Australian Dollar Bumped on China GDP Data. Where to for AUD/USD

The Australian Dollar (AUD) has been on a steady decline against the US dollar in recent months, but the currency has been rallying recently. The AUD/USD pair is now trading at a three-week high and has a strong positive correlation with the Japanese yen. However, there are still a number of factors affecting its value, such as interest rates and risk sentiment. There are also short-term factors that affect its value on a daily basis.

Traders are watching for economic data from China, the second-largest economy in the world. If Chinese growth slows, traders’ appetite for risk could decrease. This could have an impact on the AUD/USD. Also, if Chinese inflation rates fall, a hard hit to the AUD/USD would be likely. Moreover, if the Federal Reserve’s preferred inflation data comes out strong, a strong rally could take place. Consequently, it is important for AUD/USD traders to mark calendars for the next two weeks of economic releases from China and the United States.

Traders should pay attention to PBoC statements to see whether it is planning more rate hikes in the future. If the PBoC is easing, this may help the AUD/USD. However, if it is increasing, this may weaken the AUD. Ultimately, traders should make a decision based on their risk tolerance and portfolio size.

A key issue facing the AUD/USD is the difference in interest rates between Australia and the U.S. The PBoC changes interest rates in response to the state of the Chinese economy. For instance, if the PBoC believes that the economy is overheating, it may change its monetary policy to stimulate the economy. In the other hand, if the PBoC believes the economy is not growing as quickly as it should, it may decide to reduce the interest rate.

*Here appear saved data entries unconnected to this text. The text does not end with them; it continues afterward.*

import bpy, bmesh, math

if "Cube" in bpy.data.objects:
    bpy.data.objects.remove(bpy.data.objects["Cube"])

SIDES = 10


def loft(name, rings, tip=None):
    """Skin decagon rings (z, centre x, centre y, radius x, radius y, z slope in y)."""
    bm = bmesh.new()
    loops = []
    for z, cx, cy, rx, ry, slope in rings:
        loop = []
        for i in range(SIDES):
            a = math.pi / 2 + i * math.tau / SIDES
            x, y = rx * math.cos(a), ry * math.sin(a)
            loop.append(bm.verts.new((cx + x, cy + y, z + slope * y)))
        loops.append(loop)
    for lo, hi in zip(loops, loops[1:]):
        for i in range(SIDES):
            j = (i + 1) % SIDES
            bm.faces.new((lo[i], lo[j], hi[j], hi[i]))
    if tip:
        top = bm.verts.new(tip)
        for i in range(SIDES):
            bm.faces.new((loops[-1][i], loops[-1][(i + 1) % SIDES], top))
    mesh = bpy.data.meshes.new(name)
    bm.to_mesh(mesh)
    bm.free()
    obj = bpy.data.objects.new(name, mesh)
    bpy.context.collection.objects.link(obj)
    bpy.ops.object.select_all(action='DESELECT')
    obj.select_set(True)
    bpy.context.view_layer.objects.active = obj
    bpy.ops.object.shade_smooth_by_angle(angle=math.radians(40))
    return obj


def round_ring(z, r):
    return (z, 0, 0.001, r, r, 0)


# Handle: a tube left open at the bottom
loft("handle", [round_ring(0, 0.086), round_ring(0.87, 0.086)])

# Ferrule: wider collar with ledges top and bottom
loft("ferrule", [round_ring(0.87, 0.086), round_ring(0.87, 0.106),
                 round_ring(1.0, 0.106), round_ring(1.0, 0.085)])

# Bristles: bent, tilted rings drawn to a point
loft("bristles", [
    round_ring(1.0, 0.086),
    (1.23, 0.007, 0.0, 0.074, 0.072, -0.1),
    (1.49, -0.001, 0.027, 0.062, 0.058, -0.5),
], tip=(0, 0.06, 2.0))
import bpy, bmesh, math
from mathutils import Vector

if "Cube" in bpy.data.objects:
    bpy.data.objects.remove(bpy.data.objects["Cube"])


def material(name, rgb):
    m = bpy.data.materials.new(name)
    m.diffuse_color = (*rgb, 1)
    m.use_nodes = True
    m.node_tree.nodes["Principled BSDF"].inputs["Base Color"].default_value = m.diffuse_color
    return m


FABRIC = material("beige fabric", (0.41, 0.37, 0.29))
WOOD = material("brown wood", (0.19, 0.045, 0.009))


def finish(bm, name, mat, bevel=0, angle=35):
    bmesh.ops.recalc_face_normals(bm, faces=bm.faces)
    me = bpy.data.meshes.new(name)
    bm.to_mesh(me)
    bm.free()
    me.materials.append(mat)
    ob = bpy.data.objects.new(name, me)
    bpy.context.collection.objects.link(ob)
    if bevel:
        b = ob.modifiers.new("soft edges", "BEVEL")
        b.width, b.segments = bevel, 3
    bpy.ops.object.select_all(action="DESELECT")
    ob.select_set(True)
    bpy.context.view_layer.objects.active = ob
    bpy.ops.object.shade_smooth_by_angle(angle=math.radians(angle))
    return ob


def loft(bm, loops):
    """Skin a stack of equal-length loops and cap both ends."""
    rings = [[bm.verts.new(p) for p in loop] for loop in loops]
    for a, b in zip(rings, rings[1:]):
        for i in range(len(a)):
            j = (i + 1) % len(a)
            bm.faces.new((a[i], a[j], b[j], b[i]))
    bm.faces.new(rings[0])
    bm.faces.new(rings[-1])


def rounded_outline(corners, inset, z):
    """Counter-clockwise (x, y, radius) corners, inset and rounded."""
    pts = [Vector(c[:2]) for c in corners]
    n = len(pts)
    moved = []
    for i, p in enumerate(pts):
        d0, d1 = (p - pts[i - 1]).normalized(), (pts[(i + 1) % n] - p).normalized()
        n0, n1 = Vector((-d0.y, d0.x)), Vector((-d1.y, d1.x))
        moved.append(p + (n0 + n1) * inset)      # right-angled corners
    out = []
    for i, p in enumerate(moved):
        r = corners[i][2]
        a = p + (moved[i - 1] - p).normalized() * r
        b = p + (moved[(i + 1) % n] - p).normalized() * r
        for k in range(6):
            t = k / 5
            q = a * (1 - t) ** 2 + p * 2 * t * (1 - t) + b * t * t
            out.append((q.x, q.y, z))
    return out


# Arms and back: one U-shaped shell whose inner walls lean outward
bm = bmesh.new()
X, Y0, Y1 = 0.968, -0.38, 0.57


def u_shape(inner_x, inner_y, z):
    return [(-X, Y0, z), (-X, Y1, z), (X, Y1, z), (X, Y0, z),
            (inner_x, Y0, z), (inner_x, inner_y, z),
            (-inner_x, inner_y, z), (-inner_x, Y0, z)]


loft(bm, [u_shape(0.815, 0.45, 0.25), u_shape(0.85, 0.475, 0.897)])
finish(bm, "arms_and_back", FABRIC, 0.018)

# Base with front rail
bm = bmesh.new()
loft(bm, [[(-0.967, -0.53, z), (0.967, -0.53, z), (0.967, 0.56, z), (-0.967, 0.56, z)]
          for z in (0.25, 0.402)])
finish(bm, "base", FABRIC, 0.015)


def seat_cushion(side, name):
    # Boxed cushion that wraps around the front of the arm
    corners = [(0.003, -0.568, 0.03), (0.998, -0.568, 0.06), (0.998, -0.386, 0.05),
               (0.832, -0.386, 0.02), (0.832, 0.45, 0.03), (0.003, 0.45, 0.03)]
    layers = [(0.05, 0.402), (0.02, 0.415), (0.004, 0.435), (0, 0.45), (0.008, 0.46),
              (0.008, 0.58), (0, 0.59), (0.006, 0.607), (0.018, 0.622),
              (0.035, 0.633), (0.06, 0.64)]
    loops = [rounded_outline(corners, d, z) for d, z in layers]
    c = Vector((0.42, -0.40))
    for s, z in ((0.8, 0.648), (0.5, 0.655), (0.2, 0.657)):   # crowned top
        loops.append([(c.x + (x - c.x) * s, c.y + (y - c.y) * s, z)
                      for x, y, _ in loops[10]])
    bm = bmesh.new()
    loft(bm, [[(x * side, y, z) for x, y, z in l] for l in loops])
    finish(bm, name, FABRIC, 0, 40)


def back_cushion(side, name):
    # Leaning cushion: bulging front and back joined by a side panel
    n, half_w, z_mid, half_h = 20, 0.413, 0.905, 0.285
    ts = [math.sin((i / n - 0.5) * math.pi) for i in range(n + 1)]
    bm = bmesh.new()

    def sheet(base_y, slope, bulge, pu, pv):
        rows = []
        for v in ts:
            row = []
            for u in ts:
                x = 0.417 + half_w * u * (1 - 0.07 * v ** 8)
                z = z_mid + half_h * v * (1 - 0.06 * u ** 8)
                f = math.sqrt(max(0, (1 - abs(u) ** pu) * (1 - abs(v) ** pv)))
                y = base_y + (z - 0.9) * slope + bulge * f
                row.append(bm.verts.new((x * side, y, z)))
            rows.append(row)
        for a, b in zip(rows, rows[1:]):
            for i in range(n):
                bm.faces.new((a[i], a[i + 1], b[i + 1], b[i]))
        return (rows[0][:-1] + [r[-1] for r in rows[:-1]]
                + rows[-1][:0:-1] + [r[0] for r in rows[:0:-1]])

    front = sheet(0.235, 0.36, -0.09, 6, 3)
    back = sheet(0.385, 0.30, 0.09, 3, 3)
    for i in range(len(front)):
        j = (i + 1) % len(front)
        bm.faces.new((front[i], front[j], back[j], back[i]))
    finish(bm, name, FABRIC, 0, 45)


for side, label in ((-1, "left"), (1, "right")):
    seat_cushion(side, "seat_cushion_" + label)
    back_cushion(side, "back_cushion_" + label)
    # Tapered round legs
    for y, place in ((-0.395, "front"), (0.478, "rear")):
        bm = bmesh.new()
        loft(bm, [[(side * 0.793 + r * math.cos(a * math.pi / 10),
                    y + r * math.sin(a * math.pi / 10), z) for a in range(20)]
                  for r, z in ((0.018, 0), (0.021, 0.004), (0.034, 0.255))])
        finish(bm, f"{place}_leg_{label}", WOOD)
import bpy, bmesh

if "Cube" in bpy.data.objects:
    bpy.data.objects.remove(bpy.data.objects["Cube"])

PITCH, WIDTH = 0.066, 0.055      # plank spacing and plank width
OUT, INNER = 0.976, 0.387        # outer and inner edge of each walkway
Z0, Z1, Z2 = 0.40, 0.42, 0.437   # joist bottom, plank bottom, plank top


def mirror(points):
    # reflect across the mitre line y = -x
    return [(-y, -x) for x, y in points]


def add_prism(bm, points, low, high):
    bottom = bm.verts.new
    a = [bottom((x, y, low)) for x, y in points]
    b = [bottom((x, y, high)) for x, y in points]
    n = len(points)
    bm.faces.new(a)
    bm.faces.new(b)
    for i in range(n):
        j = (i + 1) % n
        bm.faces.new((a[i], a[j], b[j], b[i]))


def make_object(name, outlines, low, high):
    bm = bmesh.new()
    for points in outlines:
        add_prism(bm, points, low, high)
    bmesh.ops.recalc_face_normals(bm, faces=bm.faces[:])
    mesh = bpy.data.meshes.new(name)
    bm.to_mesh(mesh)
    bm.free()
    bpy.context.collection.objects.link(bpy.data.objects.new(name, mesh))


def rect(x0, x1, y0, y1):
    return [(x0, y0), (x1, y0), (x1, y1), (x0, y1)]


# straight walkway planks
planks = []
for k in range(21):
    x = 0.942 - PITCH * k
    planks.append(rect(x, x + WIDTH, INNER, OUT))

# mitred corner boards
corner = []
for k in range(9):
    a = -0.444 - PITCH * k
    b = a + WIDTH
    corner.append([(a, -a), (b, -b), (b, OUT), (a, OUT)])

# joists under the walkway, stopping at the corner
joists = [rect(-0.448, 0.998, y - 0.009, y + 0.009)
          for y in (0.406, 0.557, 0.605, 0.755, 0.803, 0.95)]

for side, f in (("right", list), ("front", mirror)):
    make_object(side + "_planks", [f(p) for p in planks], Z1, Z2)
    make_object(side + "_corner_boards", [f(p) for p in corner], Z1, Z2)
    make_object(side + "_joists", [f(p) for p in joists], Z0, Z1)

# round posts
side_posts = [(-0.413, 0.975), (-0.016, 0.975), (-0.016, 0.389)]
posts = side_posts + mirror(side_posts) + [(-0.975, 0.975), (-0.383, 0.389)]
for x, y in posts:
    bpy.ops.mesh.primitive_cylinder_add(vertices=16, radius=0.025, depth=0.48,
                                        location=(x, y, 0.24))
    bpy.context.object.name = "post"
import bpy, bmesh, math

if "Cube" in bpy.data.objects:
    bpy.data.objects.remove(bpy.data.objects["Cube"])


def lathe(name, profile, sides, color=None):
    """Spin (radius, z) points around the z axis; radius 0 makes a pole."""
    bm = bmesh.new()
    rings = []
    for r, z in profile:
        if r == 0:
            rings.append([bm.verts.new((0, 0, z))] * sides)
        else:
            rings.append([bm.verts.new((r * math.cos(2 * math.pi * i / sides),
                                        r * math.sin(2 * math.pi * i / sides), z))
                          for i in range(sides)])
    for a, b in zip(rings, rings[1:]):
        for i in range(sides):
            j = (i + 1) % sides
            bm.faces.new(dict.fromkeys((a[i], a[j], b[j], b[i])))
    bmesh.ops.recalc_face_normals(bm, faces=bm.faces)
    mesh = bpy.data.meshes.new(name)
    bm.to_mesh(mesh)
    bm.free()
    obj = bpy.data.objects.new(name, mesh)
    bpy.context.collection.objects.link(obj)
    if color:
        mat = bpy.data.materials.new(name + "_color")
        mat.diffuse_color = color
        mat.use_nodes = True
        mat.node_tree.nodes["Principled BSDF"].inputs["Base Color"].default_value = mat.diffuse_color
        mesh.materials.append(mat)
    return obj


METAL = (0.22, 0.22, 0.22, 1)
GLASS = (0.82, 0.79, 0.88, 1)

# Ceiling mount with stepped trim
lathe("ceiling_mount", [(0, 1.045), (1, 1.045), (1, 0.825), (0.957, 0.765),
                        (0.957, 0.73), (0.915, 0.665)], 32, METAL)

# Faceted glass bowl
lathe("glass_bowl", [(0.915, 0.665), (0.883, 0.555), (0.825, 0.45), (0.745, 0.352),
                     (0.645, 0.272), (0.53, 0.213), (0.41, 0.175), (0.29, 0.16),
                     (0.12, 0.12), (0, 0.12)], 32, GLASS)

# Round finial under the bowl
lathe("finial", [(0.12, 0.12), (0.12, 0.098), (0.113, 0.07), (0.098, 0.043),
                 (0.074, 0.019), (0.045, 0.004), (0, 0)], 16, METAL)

The Australian dollar is largely dependent on the economy of China, which is the country’s largest trading partner. Consequently, bad or disappointing trade and economic data from China often lead to a drop in the Aussie. As China reopens its doors to trade in the coming months, it will also have an effect on the AUD/USD.

China has made a number of promises to support its economy, but a few key factors have raised concerns about the broader outlook for the AUD/USD. One is the looming threat of a global recession. The other is the PBoC’s abrasive monetary policy. Its intervention can push the price of the U.S. dollar down.

The AUD/USD is closely tied to risk sentiment, which is in flux. While the Fed’s aggressive rate hikes are helping to lift the US Dollar, it is also undermining the Australian currency. Meanwhile, the RBA has been stepping up its rate-hiking plans, but a less-hawkish-than-expected meeting by the RBA’s Governor Philip Lowe is weighing on the AUD.

The reopening of China has helped to boost hopes for a global recovery. It also has a positive impact on the AUD/USD, because the country’s top exports are commodities such as iron ore and copper. Furthermore, China has opened its port of Covid, which has increased demand for coal.